Jim says if parents decide to limit their kids’ technology, you must make an effort to help your kids find alternative things to do. Help them build stuff, create play dates, find games and activities, send them to camp and so on. Because if you don’t replace technology, kids will go back to it.
Real interaction with others is far more interesting than screen activities.
You’ll hear what you can do as a parent to get your kids on board when you start to limit their time on electronics.
Listen to the show to learn how some parents use technology to medicate their kids.
When tech is good for kids
Jim explains that technology isn’t inherently bad. It’s all in how it’s used. If kids want to spend a little free time to use technology in a healthy way, then that’s their choice.
The most important thing as a parent is to make deliberate decisions about what’s best for your kids.
You need to educate yourself about technology so when you see your kids on a smartphone, tablet or computer, you can limit poor use and encourage appropriate use—but only for an hour at a time.
Listen to the show to learn how parents can get their kids to agree to use less technology.
Key takeaways mentioned in this episode:
- Connect with Dr. Jim Taylor on his website.
- Check out Jim’s books: Raising Generation Tech: Prepare Your Children for a Media-Fueled World and Positive Pushing: How to Raise a Successful and Happy Child.
- Subscribe to Jim’s Prime Family Alert!
- Learn more about the Kaiser Family Foundation study on Generation M2: Media in the Lives of 8- to 18-Year-Olds.
- Take a look at how Baby Einstein Company markets its products.
- Read Jim’s article in Psychology Today: “iPhone: High-Tech Child Abuse?”
- Find out more about the meaning of cold turkey.
- Check out these parent control apps for the Internet and mobile phones.
Ways to subscribe to the Parenting Adventures podcast:
What do you think? What are your thoughts on limiting your child’s screen time? Please leave your comments below.
Images from iStockPhoto.

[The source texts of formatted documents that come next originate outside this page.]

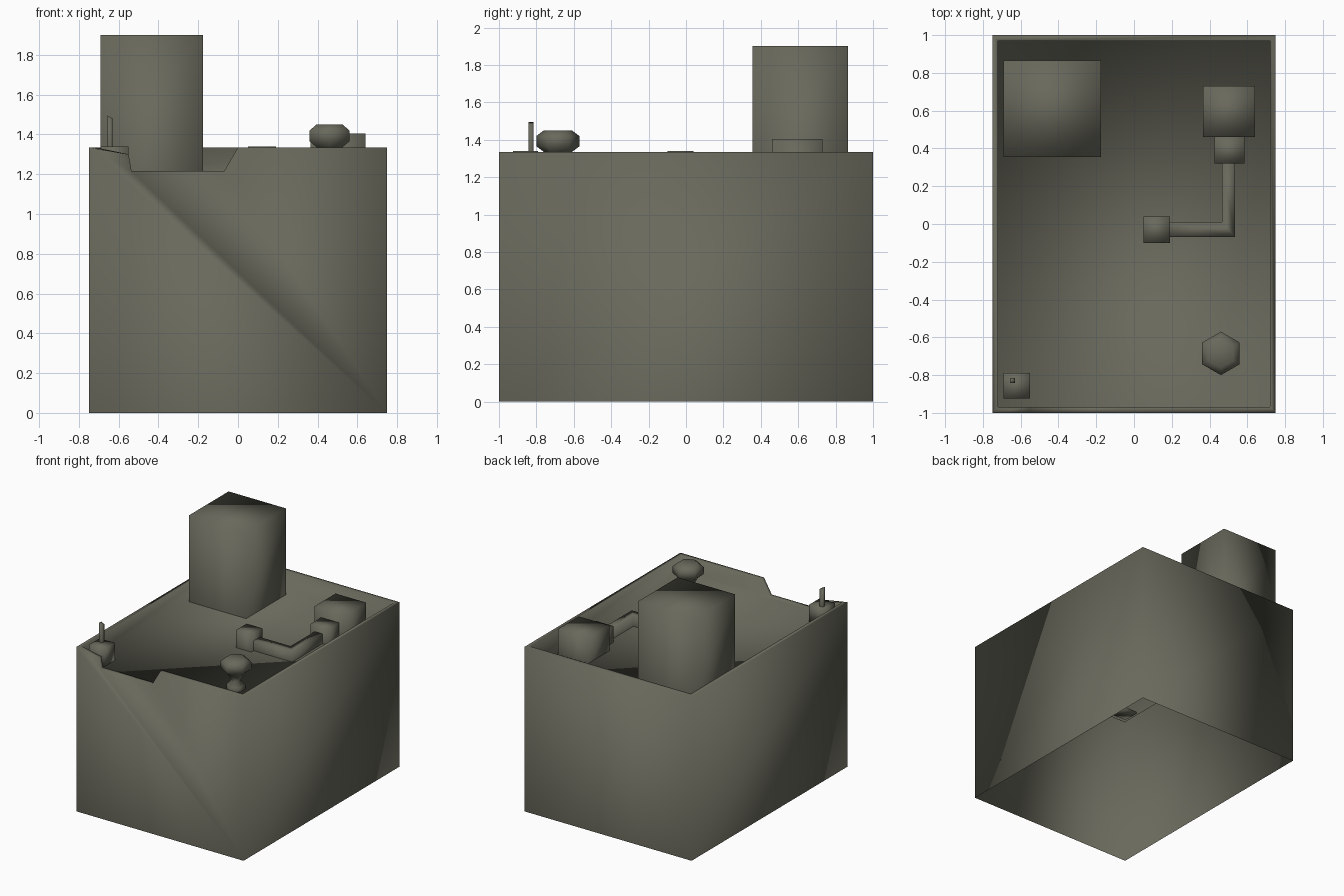
import bpy, bmesh, math

if "Cube" in bpy.data.objects:
    bpy.data.objects.remove(bpy.data.objects["Cube"], do_unlink=True)

OLIVE = (0.14, 0.14, 0.107, 1)
paint = bpy.data.materials.new("olive_grey_paint")
paint.use_nodes = True
paint.diffuse_color = OLIVE
paint.node_tree.nodes["Principled BSDF"].inputs["Base Color"].default_value = OLIVE

FLOOR, RIM = 1.2, 1.335


def finish(name, bm):
    """Turn a bmesh into a smooth shaded, painted object."""
    for face in bm.faces:
        face.smooth = True
    mesh = bpy.data.meshes.new(name)
    bm.to_mesh(mesh)
    bm.free()
    mesh.materials.append(paint)
    obj = bpy.data.objects.new(name, mesh)
    bpy.context.collection.objects.link(obj)
    return obj


def stack(name, rings, close_bottom=False):
    """Skin a list of counter-clockwise rings from bottom to top and cap it."""
    bm = bmesh.new()
    loops = [[bm.verts.new(p) for p in ring] for ring in rings]
    for low, high in zip(loops, loops[1:]):
        for i in range(len(low)):
            j = (i + 1) % len(low)
            bm.faces.new((low[i], low[j], high[j], high[i]))
    bm.faces.new(loops[-1])
    if close_bottom:
        bm.faces.new(loops[0][::-1])
    return finish(name, bm)


def prism(name, outline, z0, z1, close_bottom=False):
    return stack(name, [[(x, y, z) for x, y in outline] for z in (z0, z1)], close_bottom)


def box(name, x0, x1, y0, y1, z0, z1, close_bottom=False):
    return prism(name, [(x0, y0), (x1, y0), (x1, y1), (x0, y1)], z0, z1, close_bottom)


def hull():
    """Open-bottomed shell with a thin parapet, a broken front edge and a sunken roof."""
    bm = bmesh.new()
    notch = [(-0.55, 1.3), (-0.535, 1.215), (-0.07, 1.215), (0, RIM)]

    def rim(hx, hy):
        front = [(-hx, RIM)] + notch + [(hx, RIM)]
        pts = [(x, -hy, z) for x, z in front] + [(hx, hy, RIM), (-hx, hy, RIM)]
        return [bm.verts.new(p) for p in pts]

    def base(hx, hy, z):
        return [bm.verts.new((sx * hx, sy * hy, z))
                for sx, sy in ((-1, -1), (1, -1), (1, 1), (-1, 1))]

    def walls(top, bottom, inward):
        corners = [top[0], top[5], top[6], top[7]]
        faces = [[bottom[0], bottom[1]] + top[5::-1]]
        for i in (1, 2, 3):
            j = (i + 1) % 4
            faces.append([bottom[i], bottom[j], corners[j], corners[i]])
        for f in faces:
            bm.faces.new(f[::-1] if inward else f)

    outer, inner = rim(0.75, 1.0), rim(0.72, 0.968)
    ground, roof = base(0.75, 1.0, 0), base(0.72, 0.968, FLOOR)
    walls(outer, ground, False)
    walls(inner, roof, True)
    for i in range(len(outer)):
        j = (i + 1) % len(outer)
        bm.faces.new((outer[i], outer[j], inner[j], inner[i]))
    bm.faces.new(roof)
    return finish("building_shell", bm)


hull()
box("roof_tower", -0.69, -0.175, 0.355, 0.865, FLOOR, 1.9)

# Duct run: machine housing, collar, bent duct and end box
box("machine_housing", 0.365, 0.64, 0.46, 0.73, FLOOR, 1.405)
box("duct_collar", 0.425, 0.585, 0.32, 0.46, FLOOR, 1.33)
prism("bent_duct", [(0.19, -0.07), (0.535, -0.07), (0.535, 0.32),
                    (0.465, 0.32), (0.465, 0.01), (0.19, 0.01)], FLOOR, 1.28)
box("duct_end_box", 0.05, 0.19, -0.1, 0.04, FLOOR, 1.34)

# Antenna on its mounting box
box("antenna_base", -0.69, -0.55, -0.925, -0.79, FLOOR - 0.01, 1.34, True)
mast = box("antenna_mast", -0.657, -0.63, -0.842, -0.815, 1.34, 1.495)
for v in mast.data.vertices:
    if v.co.z > 1.4 and v.co.x > -0.64:
        v.co.z -= 0.015

# Hexagonal mushroom vent
profile = [(0.07, FLOOR), (0.07, 1.235), (0.035, 1.27), (0.075, 1.335),
           (0.115, 1.365), (0.115, 1.42), (0.075, 1.45)]
angles = [math.radians(30 + 60 * i) for i in range(6)]
stack("mushroom_vent", [[(0.46 + r * math.cos(a), -0.685 + r * math.sin(a), z)
                         for a in angles] for r, z in profile])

I am a dad of three kids, the founder of My Kids' Adventures and the founder of Social Media Examiner. I also host the Parenting Adventures podcast. Other posts by Michael Stelzner »